(Collected data entries)
Content starts

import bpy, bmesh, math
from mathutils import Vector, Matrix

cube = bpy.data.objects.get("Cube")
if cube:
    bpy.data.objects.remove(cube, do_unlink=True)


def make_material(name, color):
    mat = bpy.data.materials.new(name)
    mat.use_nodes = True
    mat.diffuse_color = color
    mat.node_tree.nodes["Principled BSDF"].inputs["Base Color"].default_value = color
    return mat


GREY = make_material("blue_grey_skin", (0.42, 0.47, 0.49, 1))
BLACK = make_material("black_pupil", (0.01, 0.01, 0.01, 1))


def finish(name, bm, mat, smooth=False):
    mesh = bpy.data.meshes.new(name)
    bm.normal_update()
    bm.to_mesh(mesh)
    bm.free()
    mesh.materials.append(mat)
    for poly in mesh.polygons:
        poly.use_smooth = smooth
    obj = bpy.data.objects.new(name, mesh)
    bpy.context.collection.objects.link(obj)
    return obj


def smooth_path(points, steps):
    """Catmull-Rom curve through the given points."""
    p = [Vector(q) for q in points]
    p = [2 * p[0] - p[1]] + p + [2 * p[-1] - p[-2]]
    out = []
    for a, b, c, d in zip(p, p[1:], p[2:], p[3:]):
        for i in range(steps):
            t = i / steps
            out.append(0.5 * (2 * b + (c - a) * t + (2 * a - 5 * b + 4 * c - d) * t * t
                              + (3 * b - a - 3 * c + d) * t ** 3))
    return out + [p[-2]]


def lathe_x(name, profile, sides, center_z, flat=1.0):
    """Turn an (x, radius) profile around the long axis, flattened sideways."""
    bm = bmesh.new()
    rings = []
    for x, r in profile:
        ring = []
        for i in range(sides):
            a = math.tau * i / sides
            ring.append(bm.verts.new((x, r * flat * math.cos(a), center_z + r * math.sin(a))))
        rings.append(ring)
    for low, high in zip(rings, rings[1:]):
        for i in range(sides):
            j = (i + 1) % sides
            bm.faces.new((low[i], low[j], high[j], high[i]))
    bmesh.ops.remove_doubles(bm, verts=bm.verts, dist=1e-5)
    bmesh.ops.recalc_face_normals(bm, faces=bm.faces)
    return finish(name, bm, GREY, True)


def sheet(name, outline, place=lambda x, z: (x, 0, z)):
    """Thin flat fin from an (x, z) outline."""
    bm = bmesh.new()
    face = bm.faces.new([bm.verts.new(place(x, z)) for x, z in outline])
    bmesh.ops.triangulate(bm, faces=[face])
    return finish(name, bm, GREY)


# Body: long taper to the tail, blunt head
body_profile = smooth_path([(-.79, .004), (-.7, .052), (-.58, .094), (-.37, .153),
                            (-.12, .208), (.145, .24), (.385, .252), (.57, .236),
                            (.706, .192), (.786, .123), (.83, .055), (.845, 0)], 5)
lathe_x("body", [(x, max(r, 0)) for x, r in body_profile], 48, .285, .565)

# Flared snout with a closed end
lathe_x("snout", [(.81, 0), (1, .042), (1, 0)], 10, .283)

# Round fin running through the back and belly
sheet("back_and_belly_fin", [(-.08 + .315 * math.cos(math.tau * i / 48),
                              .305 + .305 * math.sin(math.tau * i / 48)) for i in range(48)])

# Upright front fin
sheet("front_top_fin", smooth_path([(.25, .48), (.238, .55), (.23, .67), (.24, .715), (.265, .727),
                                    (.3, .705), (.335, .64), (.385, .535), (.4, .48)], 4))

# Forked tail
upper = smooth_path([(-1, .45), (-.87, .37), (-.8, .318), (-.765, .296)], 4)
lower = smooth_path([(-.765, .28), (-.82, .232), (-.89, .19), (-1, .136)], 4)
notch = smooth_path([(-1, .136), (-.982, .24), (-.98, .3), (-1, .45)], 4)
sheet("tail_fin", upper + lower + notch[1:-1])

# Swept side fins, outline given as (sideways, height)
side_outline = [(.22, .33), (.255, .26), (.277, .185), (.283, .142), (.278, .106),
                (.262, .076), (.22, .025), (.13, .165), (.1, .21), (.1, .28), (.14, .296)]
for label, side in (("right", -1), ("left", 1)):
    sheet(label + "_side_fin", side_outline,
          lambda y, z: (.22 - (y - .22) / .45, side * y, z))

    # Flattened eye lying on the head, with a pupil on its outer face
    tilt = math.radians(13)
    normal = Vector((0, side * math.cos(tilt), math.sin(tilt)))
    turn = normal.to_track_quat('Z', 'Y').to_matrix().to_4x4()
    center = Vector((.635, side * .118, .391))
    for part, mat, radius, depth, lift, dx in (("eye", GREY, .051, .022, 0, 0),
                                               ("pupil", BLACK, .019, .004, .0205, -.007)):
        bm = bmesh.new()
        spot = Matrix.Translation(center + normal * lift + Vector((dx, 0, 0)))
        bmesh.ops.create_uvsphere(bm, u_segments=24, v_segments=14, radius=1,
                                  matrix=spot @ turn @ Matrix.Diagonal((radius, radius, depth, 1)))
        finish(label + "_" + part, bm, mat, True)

Content ends

Lines in the records above that carry the word "return" are to be located and copied.

    return mat
    return obj
    return out + [p[-2]]
    return finish(name, bm, GREY, True)
    return finish(name, bm, GREY)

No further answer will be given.